▶ _Saved data entries_:
===============

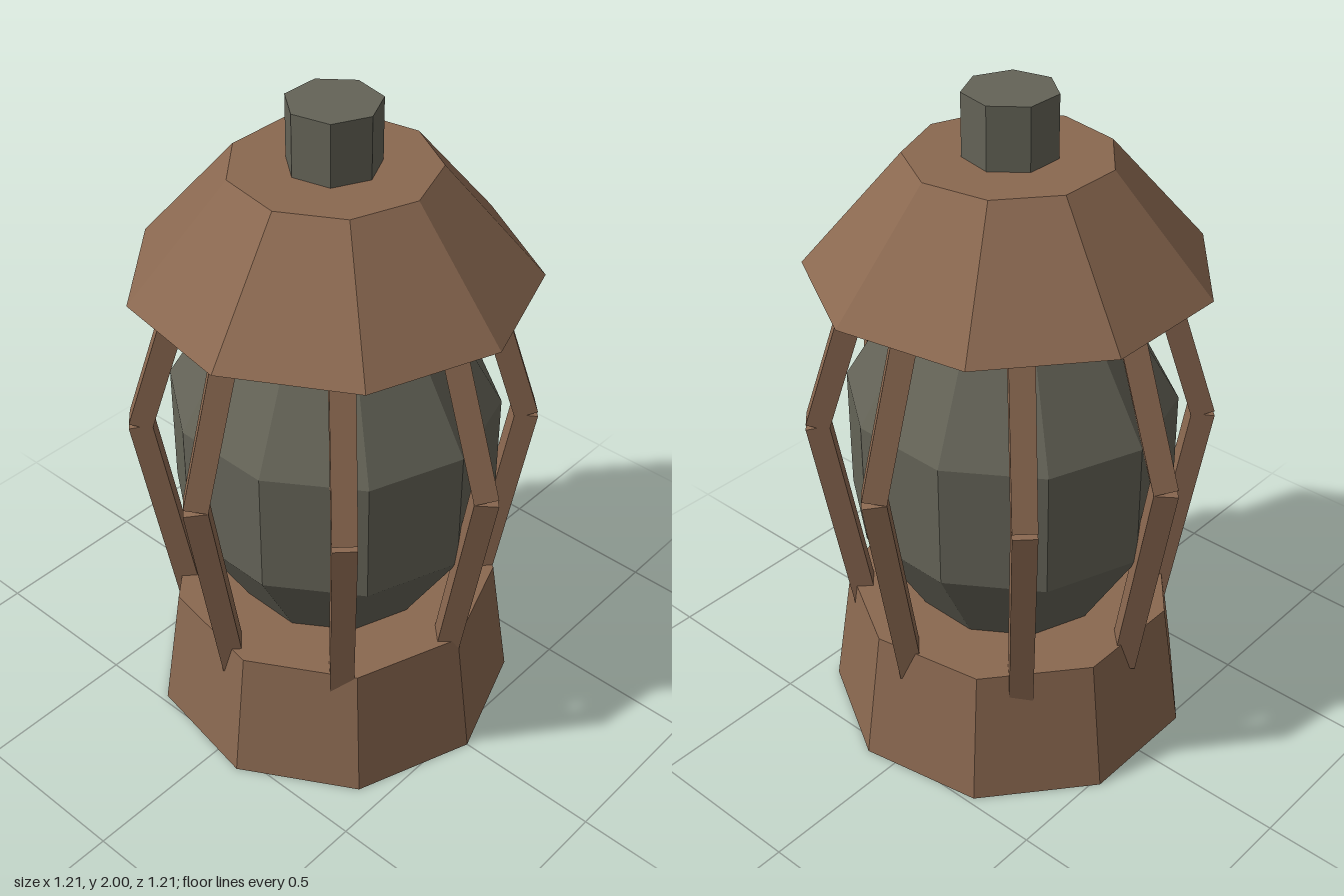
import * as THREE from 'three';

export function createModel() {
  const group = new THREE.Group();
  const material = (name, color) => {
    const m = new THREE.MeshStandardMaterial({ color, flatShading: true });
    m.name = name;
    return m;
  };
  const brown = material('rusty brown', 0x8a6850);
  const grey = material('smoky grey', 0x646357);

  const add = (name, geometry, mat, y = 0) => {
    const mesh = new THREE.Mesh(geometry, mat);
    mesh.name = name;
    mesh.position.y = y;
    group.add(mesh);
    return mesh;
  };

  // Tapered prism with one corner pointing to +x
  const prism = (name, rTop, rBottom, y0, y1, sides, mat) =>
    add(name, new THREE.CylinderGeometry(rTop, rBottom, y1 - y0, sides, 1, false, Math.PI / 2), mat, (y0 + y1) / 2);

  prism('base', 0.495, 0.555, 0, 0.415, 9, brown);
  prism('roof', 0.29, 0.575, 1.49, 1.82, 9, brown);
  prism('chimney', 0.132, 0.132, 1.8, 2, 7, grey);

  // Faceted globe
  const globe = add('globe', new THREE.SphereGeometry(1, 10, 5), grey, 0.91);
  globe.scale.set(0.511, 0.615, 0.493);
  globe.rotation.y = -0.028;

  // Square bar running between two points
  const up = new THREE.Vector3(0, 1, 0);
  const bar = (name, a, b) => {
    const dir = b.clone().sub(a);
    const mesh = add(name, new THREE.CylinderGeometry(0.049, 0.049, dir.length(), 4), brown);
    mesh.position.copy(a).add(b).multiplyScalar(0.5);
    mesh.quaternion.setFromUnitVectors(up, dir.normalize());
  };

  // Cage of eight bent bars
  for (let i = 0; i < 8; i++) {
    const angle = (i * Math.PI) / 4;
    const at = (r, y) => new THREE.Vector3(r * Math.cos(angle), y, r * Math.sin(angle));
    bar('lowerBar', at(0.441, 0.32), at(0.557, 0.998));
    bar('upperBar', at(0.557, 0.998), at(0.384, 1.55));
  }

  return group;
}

===============

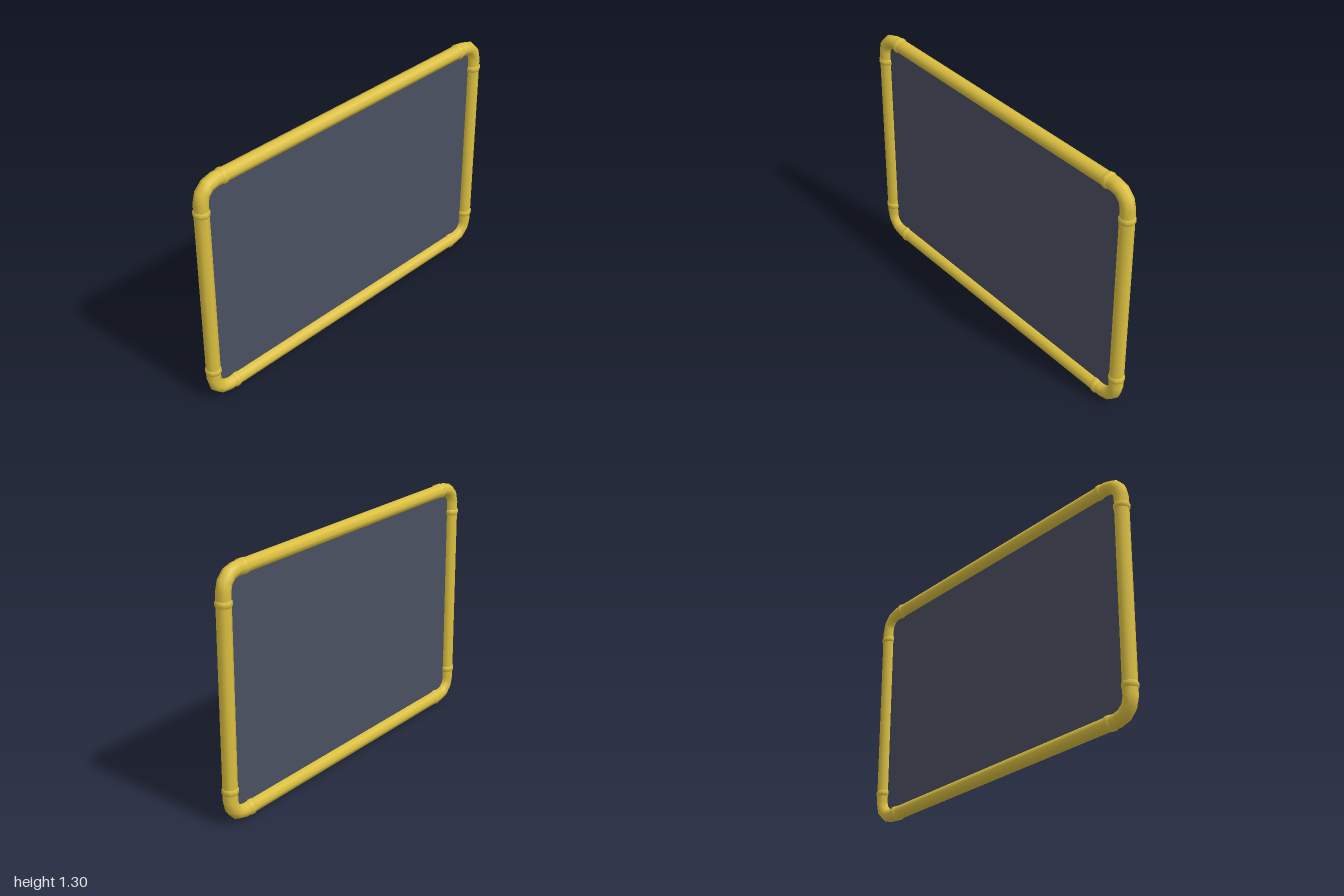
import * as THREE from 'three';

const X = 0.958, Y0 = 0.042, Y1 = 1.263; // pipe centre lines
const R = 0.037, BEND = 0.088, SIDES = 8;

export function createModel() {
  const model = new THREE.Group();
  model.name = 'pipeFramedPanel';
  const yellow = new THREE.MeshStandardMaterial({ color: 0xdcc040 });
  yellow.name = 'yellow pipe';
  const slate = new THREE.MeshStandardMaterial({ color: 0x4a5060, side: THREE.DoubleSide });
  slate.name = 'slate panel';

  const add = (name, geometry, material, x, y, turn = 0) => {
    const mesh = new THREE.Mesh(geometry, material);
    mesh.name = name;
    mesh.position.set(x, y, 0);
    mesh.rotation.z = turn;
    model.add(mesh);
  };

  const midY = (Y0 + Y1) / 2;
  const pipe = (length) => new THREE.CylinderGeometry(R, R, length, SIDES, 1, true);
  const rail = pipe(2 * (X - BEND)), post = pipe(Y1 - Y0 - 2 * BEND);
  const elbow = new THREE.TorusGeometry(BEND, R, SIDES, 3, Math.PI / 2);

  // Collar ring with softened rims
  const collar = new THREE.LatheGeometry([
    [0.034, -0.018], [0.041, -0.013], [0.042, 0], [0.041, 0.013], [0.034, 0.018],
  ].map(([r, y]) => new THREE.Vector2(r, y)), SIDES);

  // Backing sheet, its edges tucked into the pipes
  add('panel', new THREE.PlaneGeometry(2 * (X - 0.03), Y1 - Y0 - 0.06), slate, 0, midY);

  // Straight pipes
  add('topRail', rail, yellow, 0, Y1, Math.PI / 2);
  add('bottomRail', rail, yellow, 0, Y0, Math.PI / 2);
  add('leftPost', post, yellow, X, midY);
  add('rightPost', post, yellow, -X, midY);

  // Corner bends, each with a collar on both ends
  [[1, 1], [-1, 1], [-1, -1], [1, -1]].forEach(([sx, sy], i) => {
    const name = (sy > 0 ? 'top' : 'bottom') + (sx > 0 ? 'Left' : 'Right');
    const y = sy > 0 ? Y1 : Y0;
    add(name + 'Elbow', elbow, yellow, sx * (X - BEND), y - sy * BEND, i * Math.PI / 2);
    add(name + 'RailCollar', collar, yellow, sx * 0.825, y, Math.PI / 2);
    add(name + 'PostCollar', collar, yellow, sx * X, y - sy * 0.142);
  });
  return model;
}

===============

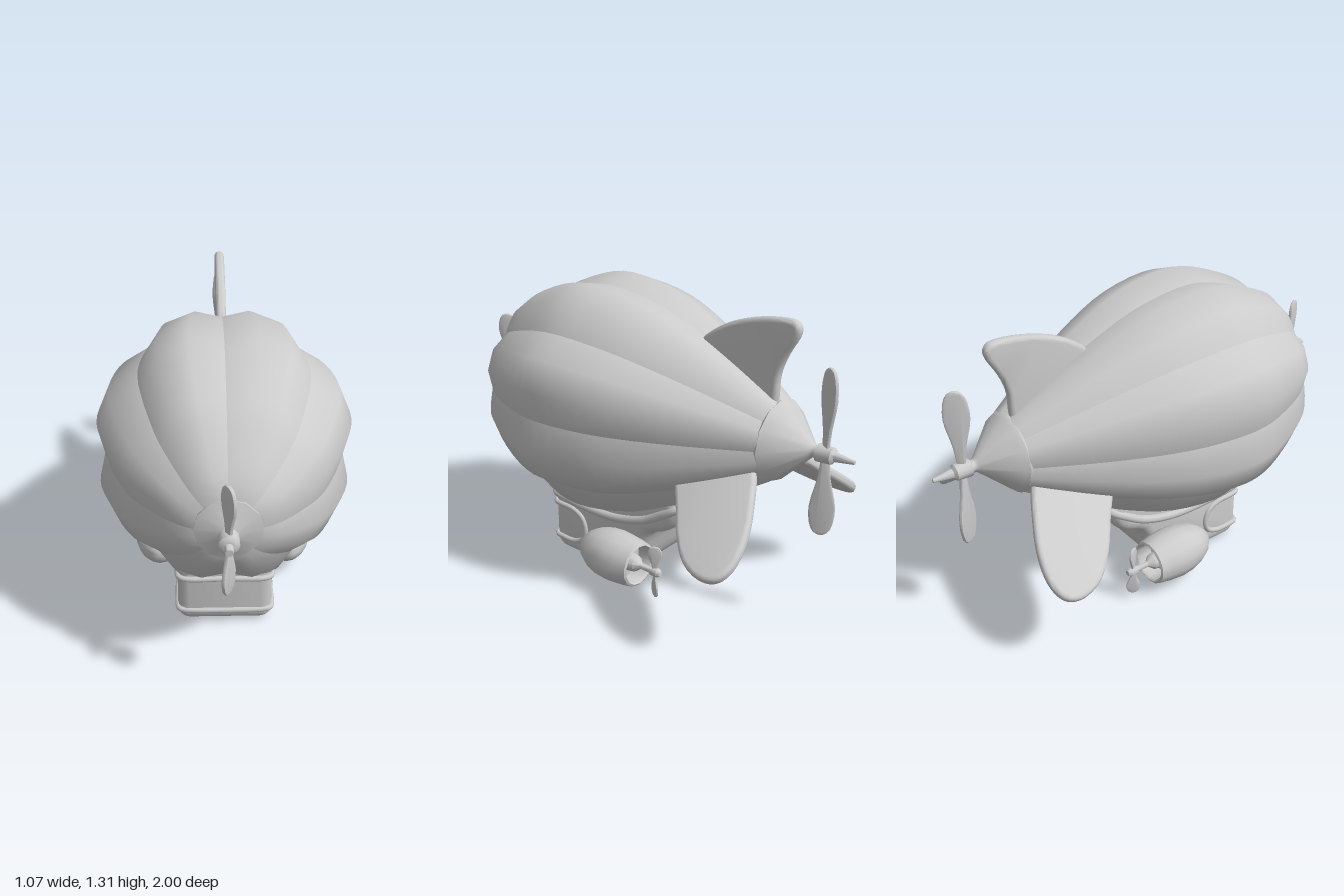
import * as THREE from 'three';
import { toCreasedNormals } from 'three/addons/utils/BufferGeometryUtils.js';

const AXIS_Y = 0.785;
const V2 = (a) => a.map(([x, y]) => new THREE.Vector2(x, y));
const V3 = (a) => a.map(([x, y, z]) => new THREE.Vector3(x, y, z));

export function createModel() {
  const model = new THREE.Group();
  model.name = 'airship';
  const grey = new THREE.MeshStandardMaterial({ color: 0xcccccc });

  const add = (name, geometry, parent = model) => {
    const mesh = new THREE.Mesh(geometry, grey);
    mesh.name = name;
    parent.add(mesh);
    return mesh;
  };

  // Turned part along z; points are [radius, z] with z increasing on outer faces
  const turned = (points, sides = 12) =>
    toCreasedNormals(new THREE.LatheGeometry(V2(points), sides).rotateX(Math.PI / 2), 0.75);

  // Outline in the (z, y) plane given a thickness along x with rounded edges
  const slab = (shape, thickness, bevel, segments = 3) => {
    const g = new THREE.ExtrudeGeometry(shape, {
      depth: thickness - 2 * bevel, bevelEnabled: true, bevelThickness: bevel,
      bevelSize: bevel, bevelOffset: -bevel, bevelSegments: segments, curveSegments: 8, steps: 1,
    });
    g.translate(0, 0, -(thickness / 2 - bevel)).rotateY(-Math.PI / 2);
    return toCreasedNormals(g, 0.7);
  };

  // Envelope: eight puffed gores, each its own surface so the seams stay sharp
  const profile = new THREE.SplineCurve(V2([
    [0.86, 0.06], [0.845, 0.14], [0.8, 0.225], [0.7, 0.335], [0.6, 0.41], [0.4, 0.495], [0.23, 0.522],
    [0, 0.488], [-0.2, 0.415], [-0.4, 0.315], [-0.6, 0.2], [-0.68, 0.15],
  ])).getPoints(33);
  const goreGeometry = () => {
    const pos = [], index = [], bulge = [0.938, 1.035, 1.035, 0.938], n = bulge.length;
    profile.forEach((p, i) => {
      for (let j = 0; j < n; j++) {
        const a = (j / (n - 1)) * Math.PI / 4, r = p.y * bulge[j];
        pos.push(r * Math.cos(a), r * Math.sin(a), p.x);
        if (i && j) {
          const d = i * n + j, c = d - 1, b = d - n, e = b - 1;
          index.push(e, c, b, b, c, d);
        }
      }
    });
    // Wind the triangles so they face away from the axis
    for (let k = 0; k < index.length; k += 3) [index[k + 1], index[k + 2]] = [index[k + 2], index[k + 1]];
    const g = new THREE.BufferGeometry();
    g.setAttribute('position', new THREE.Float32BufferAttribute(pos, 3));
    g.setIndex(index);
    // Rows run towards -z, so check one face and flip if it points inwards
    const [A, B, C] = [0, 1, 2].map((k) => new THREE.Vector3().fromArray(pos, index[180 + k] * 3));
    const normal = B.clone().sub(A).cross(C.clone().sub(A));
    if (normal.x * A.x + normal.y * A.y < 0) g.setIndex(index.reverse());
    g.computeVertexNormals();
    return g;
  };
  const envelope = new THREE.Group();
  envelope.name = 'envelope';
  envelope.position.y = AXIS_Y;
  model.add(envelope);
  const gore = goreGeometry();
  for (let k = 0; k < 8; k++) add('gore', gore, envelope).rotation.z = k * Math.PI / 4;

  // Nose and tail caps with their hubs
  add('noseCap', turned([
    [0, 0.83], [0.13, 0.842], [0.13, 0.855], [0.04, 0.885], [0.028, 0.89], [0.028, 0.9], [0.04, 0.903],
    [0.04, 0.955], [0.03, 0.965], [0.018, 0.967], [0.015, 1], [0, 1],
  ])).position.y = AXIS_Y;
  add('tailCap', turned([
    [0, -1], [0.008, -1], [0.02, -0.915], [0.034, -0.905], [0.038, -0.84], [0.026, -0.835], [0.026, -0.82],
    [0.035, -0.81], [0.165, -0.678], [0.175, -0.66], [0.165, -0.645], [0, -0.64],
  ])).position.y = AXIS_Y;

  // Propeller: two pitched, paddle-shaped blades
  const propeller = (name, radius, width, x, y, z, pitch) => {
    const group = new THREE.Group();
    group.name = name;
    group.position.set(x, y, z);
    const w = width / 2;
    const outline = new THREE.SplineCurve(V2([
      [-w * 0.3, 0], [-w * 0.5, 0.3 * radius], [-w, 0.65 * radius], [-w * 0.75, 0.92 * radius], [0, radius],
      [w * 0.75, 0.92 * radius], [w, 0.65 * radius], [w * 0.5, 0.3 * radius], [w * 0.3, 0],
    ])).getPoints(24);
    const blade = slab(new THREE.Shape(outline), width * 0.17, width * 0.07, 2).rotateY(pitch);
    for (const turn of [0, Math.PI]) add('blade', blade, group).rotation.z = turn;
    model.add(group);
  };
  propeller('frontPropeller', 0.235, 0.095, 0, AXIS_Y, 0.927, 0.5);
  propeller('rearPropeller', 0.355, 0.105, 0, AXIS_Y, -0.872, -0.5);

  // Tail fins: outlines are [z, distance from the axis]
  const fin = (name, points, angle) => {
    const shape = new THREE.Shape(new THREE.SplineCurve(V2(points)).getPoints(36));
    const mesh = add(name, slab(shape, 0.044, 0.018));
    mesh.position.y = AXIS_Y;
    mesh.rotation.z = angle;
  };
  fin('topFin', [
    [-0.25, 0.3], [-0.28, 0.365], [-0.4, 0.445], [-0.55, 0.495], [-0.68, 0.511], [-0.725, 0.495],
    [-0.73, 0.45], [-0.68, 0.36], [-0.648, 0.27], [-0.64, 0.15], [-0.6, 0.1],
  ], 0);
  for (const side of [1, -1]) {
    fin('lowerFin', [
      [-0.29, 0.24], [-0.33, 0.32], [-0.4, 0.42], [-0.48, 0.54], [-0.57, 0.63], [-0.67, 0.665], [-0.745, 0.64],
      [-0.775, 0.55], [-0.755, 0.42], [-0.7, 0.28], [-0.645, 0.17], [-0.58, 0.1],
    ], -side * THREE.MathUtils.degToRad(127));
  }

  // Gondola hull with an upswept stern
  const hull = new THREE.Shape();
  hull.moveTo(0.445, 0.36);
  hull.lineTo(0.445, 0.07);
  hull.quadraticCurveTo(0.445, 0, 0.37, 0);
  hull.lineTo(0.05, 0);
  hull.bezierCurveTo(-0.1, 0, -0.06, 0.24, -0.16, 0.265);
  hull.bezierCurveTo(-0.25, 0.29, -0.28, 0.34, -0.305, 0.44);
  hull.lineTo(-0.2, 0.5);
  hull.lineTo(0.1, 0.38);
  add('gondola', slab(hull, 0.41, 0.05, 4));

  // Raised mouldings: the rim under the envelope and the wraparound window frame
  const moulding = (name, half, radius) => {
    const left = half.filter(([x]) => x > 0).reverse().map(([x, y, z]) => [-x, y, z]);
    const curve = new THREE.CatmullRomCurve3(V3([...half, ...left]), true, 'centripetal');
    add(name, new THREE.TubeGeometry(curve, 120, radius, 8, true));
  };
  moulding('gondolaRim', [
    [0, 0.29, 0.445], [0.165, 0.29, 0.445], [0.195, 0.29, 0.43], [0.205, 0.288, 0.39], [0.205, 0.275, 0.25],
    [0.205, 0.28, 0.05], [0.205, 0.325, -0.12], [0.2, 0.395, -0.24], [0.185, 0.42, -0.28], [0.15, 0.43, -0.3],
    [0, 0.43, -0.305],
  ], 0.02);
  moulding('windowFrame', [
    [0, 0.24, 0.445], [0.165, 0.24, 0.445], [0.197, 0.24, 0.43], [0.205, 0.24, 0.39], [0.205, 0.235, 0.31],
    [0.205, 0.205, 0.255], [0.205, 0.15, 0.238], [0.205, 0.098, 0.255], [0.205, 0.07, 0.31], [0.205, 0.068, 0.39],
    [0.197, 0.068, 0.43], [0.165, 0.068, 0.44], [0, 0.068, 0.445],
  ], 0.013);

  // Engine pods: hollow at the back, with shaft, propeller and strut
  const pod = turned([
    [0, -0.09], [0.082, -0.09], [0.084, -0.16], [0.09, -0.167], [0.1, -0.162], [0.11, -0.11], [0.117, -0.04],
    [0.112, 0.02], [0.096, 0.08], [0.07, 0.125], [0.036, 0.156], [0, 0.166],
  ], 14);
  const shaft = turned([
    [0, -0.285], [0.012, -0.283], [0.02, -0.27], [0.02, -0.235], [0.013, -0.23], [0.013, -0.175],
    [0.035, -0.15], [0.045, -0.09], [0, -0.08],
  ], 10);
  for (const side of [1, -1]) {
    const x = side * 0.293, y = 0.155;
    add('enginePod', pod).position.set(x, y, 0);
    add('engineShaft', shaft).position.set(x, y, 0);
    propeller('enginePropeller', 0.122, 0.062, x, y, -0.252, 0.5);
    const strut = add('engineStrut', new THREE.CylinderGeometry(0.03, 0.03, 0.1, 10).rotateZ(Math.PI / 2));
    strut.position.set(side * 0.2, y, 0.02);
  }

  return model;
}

===============

▶ _DIRECTIONS_: Could you restate word for word the lines above from the one containing "add(name, new THREE.CylinderGeometry(rTop, rBottom, y1" through the one containing "between two points", both included, and nothing else?

▶ _RESULT_:
    add(name, new THREE.CylinderGeometry(rTop, rBottom, y1 - y0, sides, 1, false, Math.PI / 2), mat, (y0 + y1) / 2);

  prism('base', 0.495, 0.555, 0, 0.415, 9, brown);
  prism('roof', 0.29, 0.575, 1.49, 1.82, 9, brown);
  prism('chimney', 0.132, 0.132, 1.8, 2, 7, grey);

  // Faceted globe
  const globe = add('globe', new THREE.SphereGeometry(1, 10, 5), grey, 0.91);
  globe.scale.set(0.511, 0.615, 0.493);
  globe.rotation.y = -0.028;

  // Square bar running between two points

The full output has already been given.